Directions
Nothing outside the range is wanted. Repeat exactly the lines below from the one with "0.216]].map(armRing)), trim, half);" through the one with "hand.rotation.x = -0.85;".

Supplied data

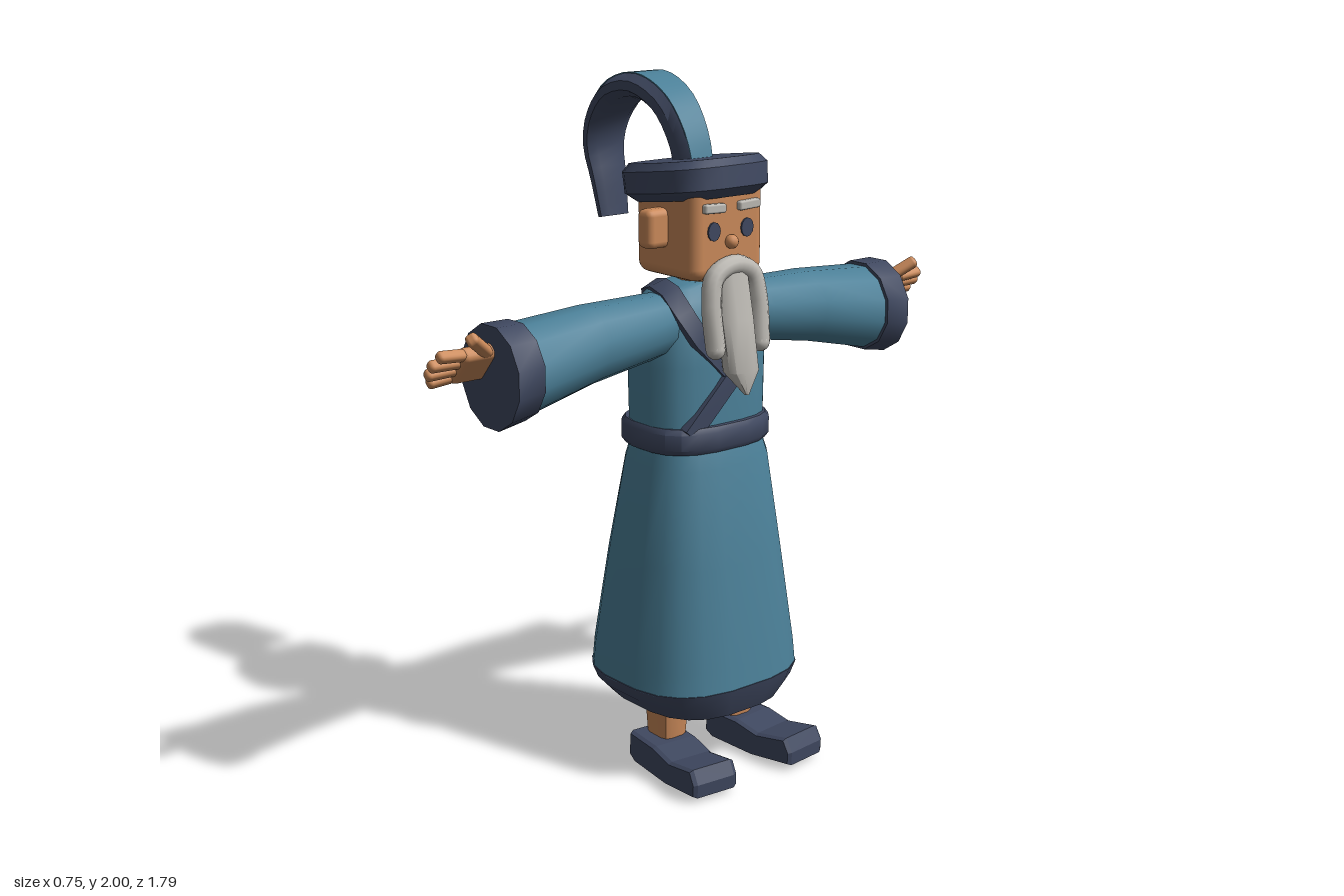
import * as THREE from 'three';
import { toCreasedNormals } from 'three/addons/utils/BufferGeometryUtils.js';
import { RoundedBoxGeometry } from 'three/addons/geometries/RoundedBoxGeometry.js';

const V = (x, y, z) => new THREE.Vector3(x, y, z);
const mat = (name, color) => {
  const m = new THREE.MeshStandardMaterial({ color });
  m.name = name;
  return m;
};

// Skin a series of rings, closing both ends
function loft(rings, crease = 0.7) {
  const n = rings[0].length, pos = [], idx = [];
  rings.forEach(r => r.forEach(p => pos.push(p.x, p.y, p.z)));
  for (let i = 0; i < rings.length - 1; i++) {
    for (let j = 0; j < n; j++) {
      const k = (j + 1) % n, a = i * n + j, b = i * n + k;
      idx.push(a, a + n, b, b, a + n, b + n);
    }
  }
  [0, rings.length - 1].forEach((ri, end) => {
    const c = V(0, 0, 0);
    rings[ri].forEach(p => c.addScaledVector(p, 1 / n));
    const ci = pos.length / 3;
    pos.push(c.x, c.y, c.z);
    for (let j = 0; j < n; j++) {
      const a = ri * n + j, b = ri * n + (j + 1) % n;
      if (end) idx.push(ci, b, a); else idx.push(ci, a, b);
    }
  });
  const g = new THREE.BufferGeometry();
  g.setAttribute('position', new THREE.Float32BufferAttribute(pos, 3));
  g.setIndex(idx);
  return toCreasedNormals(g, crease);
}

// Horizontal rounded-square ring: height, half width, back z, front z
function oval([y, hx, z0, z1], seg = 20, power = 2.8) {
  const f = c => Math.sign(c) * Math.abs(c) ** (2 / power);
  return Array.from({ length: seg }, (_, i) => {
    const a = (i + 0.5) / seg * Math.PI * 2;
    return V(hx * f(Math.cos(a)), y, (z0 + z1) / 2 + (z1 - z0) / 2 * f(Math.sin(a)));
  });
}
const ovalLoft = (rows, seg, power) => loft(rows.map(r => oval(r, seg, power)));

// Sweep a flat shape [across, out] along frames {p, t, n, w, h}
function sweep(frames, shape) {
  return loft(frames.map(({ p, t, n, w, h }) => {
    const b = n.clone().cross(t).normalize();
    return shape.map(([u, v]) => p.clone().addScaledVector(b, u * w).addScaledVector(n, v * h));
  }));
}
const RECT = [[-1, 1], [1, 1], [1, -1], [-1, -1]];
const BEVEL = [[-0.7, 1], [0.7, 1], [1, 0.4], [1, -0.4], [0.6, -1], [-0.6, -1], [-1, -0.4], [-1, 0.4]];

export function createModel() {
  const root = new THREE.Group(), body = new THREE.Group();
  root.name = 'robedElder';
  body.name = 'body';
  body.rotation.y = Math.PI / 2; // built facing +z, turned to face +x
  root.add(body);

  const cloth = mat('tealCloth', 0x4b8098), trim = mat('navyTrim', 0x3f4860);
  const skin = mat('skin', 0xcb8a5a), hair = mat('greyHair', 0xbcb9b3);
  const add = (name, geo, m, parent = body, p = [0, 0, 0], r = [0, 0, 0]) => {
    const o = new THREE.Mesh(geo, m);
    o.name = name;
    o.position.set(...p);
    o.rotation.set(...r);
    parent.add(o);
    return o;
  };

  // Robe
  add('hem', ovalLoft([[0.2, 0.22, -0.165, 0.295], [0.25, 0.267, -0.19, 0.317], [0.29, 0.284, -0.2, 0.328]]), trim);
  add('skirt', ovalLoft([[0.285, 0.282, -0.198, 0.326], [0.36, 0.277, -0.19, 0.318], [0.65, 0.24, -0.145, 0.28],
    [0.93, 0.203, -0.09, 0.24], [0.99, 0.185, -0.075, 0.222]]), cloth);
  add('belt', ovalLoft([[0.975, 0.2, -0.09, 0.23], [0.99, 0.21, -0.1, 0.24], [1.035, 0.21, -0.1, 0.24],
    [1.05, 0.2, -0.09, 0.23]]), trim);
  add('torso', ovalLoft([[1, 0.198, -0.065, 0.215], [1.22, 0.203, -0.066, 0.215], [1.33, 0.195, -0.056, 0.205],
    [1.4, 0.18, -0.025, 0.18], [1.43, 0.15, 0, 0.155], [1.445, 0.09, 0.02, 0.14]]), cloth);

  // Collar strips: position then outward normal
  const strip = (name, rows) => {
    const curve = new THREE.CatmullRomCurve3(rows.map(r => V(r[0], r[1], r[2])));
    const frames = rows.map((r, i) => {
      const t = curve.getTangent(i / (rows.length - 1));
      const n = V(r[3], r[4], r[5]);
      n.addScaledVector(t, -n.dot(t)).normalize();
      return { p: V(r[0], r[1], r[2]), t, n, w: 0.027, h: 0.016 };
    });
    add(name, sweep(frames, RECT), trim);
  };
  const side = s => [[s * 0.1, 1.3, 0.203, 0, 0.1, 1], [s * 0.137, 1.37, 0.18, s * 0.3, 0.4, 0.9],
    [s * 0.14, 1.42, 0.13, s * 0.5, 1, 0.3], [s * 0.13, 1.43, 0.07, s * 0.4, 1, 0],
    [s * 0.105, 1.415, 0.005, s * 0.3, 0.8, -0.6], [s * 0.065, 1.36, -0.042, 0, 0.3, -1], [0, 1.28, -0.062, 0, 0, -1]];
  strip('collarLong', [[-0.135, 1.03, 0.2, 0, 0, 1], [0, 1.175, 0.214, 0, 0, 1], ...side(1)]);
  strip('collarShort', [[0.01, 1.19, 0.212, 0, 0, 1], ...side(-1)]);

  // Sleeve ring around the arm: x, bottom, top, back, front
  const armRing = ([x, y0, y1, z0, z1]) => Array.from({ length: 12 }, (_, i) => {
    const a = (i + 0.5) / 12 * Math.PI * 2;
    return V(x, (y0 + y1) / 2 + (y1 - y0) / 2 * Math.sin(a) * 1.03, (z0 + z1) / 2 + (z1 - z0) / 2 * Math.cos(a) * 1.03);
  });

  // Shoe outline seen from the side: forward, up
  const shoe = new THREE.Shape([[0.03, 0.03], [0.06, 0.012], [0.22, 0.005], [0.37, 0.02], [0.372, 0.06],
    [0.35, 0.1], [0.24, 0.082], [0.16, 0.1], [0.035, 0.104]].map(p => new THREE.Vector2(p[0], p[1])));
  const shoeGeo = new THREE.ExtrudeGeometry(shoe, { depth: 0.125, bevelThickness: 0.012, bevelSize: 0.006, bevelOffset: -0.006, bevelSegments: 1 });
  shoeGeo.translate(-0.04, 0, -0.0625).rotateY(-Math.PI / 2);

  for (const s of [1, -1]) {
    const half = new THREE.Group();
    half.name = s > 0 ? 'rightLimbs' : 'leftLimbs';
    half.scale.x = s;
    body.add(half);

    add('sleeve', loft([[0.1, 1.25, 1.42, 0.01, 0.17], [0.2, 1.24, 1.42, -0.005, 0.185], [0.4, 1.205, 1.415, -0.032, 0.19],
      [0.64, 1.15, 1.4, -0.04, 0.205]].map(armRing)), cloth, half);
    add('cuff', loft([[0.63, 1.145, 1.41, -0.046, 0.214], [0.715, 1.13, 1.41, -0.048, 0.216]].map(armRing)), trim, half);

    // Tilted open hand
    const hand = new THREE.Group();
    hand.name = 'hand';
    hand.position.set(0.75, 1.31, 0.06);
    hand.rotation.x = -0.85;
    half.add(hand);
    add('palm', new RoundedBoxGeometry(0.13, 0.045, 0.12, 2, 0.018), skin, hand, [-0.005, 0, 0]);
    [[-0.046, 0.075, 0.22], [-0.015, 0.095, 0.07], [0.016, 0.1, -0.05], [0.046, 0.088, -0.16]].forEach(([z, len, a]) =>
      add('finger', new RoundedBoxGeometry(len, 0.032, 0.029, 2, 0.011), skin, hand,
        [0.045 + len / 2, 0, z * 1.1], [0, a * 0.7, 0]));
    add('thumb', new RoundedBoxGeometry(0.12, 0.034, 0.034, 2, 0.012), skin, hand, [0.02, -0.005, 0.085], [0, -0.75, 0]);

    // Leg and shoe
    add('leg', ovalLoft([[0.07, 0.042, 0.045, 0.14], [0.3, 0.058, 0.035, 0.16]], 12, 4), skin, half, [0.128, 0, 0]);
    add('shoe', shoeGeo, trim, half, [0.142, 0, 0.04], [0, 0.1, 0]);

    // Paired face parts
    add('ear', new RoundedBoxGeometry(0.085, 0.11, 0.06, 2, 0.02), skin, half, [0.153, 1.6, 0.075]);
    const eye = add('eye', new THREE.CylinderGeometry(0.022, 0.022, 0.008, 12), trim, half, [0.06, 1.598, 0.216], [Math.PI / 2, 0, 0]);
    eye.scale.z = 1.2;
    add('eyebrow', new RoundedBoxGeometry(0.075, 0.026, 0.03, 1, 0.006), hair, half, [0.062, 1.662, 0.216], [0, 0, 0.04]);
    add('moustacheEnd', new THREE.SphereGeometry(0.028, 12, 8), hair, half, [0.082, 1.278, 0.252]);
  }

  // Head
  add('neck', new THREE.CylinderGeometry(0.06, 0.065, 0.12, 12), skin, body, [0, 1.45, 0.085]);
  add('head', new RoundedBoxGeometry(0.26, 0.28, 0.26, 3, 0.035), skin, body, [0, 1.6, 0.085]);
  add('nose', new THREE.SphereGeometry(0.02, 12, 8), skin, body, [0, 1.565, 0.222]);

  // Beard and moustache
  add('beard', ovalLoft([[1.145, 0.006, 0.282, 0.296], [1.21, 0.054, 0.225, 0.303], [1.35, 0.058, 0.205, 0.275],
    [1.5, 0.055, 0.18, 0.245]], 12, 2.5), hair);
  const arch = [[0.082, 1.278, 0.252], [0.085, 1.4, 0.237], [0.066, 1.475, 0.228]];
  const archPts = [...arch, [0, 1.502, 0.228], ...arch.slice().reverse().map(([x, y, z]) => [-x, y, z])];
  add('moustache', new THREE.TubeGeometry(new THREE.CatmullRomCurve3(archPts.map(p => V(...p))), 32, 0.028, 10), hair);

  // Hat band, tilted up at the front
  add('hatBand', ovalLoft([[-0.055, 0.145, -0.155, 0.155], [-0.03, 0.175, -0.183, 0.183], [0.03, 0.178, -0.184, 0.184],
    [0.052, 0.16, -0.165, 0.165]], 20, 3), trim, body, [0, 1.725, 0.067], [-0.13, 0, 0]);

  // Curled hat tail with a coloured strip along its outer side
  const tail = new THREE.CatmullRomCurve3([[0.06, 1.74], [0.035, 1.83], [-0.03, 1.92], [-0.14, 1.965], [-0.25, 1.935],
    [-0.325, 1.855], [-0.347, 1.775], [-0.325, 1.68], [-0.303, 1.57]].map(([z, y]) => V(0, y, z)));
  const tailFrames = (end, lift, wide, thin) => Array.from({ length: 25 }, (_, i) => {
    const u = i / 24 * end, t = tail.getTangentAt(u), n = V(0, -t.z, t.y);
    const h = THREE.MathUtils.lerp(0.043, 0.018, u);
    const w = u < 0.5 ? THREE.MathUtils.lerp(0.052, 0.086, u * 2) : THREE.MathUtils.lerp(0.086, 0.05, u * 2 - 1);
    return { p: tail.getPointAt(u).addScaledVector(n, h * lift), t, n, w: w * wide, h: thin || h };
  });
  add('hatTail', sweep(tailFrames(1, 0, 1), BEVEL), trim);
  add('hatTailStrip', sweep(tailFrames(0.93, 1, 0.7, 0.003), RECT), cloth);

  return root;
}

Task response
    add('cuff', loft([[0.63, 1.145, 1.41, -0.046, 0.214], [0.715, 1.13, 1.41, -0.048, 0.216]].map(armRing)), trim, half);

    // Tilted open hand
    const hand = new THREE.Group();
    hand.name = 'hand';
    hand.position.set(0.75, 1.31, 0.06);
    hand.rotation.x = -0.85;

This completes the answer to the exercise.